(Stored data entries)
▼

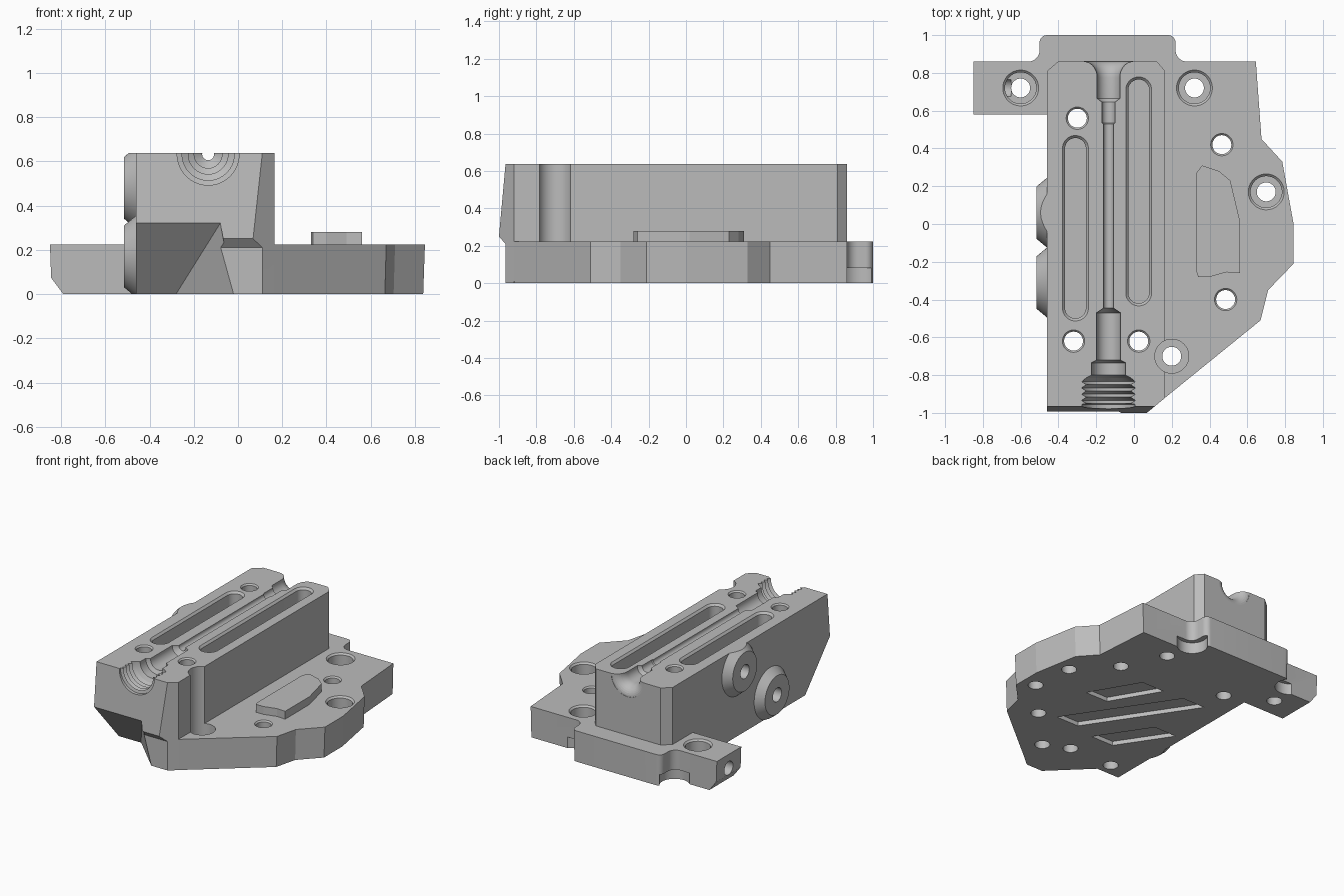
import bpy, bmesh
from math import sin, cos, pi, radians
from mathutils import Vector

if "Cube" in bpy.data.objects:
    bpy.data.objects.remove(bpy.data.objects["Cube"])

metal = bpy.data.materials.new("plain_grey")
metal.use_nodes = True
GREY = (0.5, 0.5, 0.5, 1)
metal.diffuse_color = GREY
metal.node_tree.nodes["Principled BSDF"].inputs["Base Color"].default_value = GREY


def finish(name, bm):
    bmesh.ops.recalc_face_normals(bm, faces=bm.faces)
    mesh = bpy.data.meshes.new(name)
    bm.to_mesh(mesh)
    bm.free()
    mesh.materials.append(metal)
    ob = bpy.data.objects.new(name, mesh)
    bpy.context.collection.objects.link(ob)
    return ob


def loft(name, rings):
    """Closed solid through rings of equal point count."""
    bm = bmesh.new()
    vs = [[bm.verts.new(p) for p in ring] for ring in rings]
    n = len(vs[0])
    bm.faces.new(vs[0])
    bm.faces.new(vs[-1])
    for a, b in zip(vs, vs[1:]):
        for i in range(n):
            j = (i + 1) % n
            bm.faces.new((a[i], a[j], b[j], b[i]))
    return finish(name, bm)


def prism(name, pts, z0, z1):
    return loft(name, [[(x, y, z) for x, y in pts] for z in (z0, z1)])


def arc(cx, cy, r, a0, a1, n=12):
    return [(cx + r * cos(radians(a0 + (a1 - a0) * i / n)),
             cy + r * sin(radians(a0 + (a1 - a0) * i / n))) for i in range(n + 1)]


def lathe(name, profile, loc, axis=(0, 0, 1), n=48):
    """Turned solid, profile is (radius, distance along axis)."""
    q = Vector((0, 0, 1)).rotation_difference(Vector(axis))
    angles = [2 * pi * (i + 0.5) / n for i in range(n)]
    return loft(name, [[Vector(loc) + q @ Vector((r * cos(a), r * sin(a), t)) for a in angles]
                       for r, t in profile])


def hull(name, pts):
    bm = bmesh.new()
    for p in pts:
        bm.verts.new(p)
    bmesh.ops.convex_hull(bm, input=bm.verts)
    return finish(name, bm)


def box(name, z0, z1):
    return prism(name, [(-2, -2), (2, -2), (2, 2), (-2, 2)], z0, z1)


def combine(tool, op="DIFFERENCE"):
    mod = body.modifiers.new("join", "BOOLEAN")
    mod.operation, mod.solver, mod.object = op, "EXACT", tool
    bpy.context.view_layer.objects.active = body
    bpy.ops.object.modifier_apply(modifier=mod.name)
    bpy.data.objects.remove(tool)


# Mounting plate with rear tab and side arm
outline = [(-0.85, 0.86), (-0.85, 0.58), (-0.45, 0.58), (-0.45, -0.96), (0.115, -0.96),
           (0.67, -0.51), (0.71, -0.35), (0.845, -0.21), (0.845, 0), (0.785, 0.33),
           (0.675, 0.45), (0.645, 0.86)]
outline += arc(0.28, 0.92, 0.06, -90, -180) + arc(0.18, 0.96, 0.04, 0, 90)
outline += arc(-0.46, 0.96, 0.04, 90, 180) + arc(-0.56, 0.92, 0.06, 0, -90)
body = loft("valve_body", [[(x * 0.99, y, -0.02) for x, y in outline],
                           [(x, y, 0.223) for x, y in outline]])

# Tall block with sloping front
def block_ring(z, front):
    d = front + 0.965
    return [(-0.46, front, z), (0.11 + 1.2 * d, front, z), (0.165, -0.92, z), (0.165, 0.81, z),
            (0.12, 0.862, z), (-0.4, 0.862, z), (-0.46, 0.81, z)]

combine(loft("block", [block_ring(-0.03, -0.965), block_ring(0.21, -0.965),
                       block_ring(0.25, -1.0), block_ring(0.66, -0.963)]), "UNION")

# Side bosses
bosses = [(0.06, 0.48), (-0.31, 0.17)]
for y, z in bosses:
    combine(lathe("side_boss", [(0.19, 0.1), (0.19, 0.06), (0.14, 0.0)][::-1],
                  (-0.515, y, z), (1, 0, 0)), "UNION")

# Raised pad
pad = [(0.33, 0.27), (0.36, 0.31), (0.45, 0.28), (0.51, 0.23), (0.56, 0.02), (0.56, -0.26),
       (0.49, -0.255), (0.4, -0.28), (0.34, -0.28), (0.33, -0.25)]
combine(prism("raised_pad", pad, 0.15, 0.28), "UNION")

# Trim flat top and bottom
combine(box("bottom_trim", -0.5, 0))
combine(box("top_trim", 0.637, 1))

# Undercut on the front corner
apex, heel, toe = (-0.08, -0.993, 0.32), (-0.28, -0.71, 0), (-0.02, -0.965, 0)
under = [apex, heel, toe, (-0.7, -0.993, 0.32), (-0.7, -0.71, 0)]
under += [(x, -1.3, z) for x, y, z in (apex, toe, under[3], under[4])]
under += [(x, y, -0.05) for x, y, z in under if z == 0]
combine(hull("front_undercut", under))

# Arm end chamfer, cross hole and tab reliefs
combine(loft("arm_chamfer", [[(-0.9, y, 0.147), (-0.9, y, -0.1), (-0.715, y, -0.1)]
                             for y in (0.5, 0.92)]))
combine(lathe("arm_cross_hole", [(0.05, -0.1), (0.05, 0.2)], (-0.85, 0.72, 0.12), (1, 0, 0)))
for x in (-0.56, 0.28):
    combine(lathe("tab_relief", [(0.1, -0.1), (0.1, 0.08)], (x, 0.93, 0)))

# Counterbored bolt holes
for x, y in [(-0.6, 0.72), (0.32, 0.72), (0.7, 0.17)]:
    combine(lathe("bolt_hole", [(0.05, -0.1), (0.05, 0.1), (0.083, 0.1), (0.083, 0.211),
                                (0.1, 0.228)], (x, y, 0)))
combine(lathe("corner_bolt_hole", [(0.05, -0.1), (0.05, 0.1), (0.09, 0.1), (0.09, 0.8)],
              (0.2, -0.7, 0)))

# Plain through holes
for x, y, top in [(0.465, 0.42, 0.223), (0.485, -0.4, 0.223), (-0.3, 0.56, 0.637),
                  (-0.32, -0.62, 0.637), (0.025, -0.62, 0.637)]:
    combine(lathe("through_hole", [(0.05, -0.1), (0.05, top - 0.01), (0.062, top + 0.003)],
                  (x, y, 0)))
combine(lathe("blind_hole", [(0.05, -0.1), (0.05, 0.1)], (0.735, -0.13, 0)))

# Long top pockets
for x, y0, y1 in [(-0.31, -0.515, 0.47), (0.025, -0.435, 0.78)]:
    rings = []
    for r, z in [(0.055, 0.5), (0.055, 0.622), (0.072, 0.641)]:
        ring = arc(x, y1 - 0.07, r, 0, 180, 24) + arc(x, y0 + 0.07, r, 180, 360, 24)
        rings.append([(px, py, z) for px, py in ring])
    combine(loft("top_pocket", rings))

# Stepped lengthwise bore with thread and rear flare
bore = [(0.14, -1.1), (0.14, -0.955)]
for i in range(4):
    t = -0.95 + i * 0.033
    bore += [(0.118, t), (0.142, t + 0.016)]
bore += [(0.118, -0.815), (0.09, -0.8), (0.09, -0.735), (0.063, -0.72), (0.063, -0.47),
         (0.027, -0.445), (0.027, 0.53), (0.035, 0.535), (0.035, 0.645), (0.06, 0.665)]
bore += [(0.13 - 0.07 * cos(radians(a)), 0.775 + 0.085 * sin(radians(a)))
         for a in range(0, 91, 10)] + [(0.14, 0.95)]
combine(lathe("main_bore", bore, (-0.135, 0, 0.632), (0, 1, 0)))

# Ports in the bosses
for y, z in bosses:
    combine(lathe("boss_port", [(0.05, -0.1), (0.05, 0.13)], (-0.515, y, z), (1, 0, 0)))

# Slanted recesses underneath
for x, y, lx, ly in [(0.23, 0.18, -0.1, 0.17), (0.03, 0, -0.24, 0.36), (-0.19, -0.23, -0.12, 0.18)]:
    w = 0.09
    combine(prism("under_recess", [(x - lx - w, y - ly), (x - lx + w, y - ly),
                                   (x + lx + w, y + ly), (x + lx - w, y + ly)], -0.1, 0.03))

# Smooth the round walls, keep corners crisp
body.select_set(True)
bpy.context.view_layer.objects.active = body
bpy.ops.object.shade_smooth_by_angle(angle=radians(9))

▲

(Assignment)
A count is needed of the lines above that hold the word "faces"; give that count and no other text.

(Response box)
4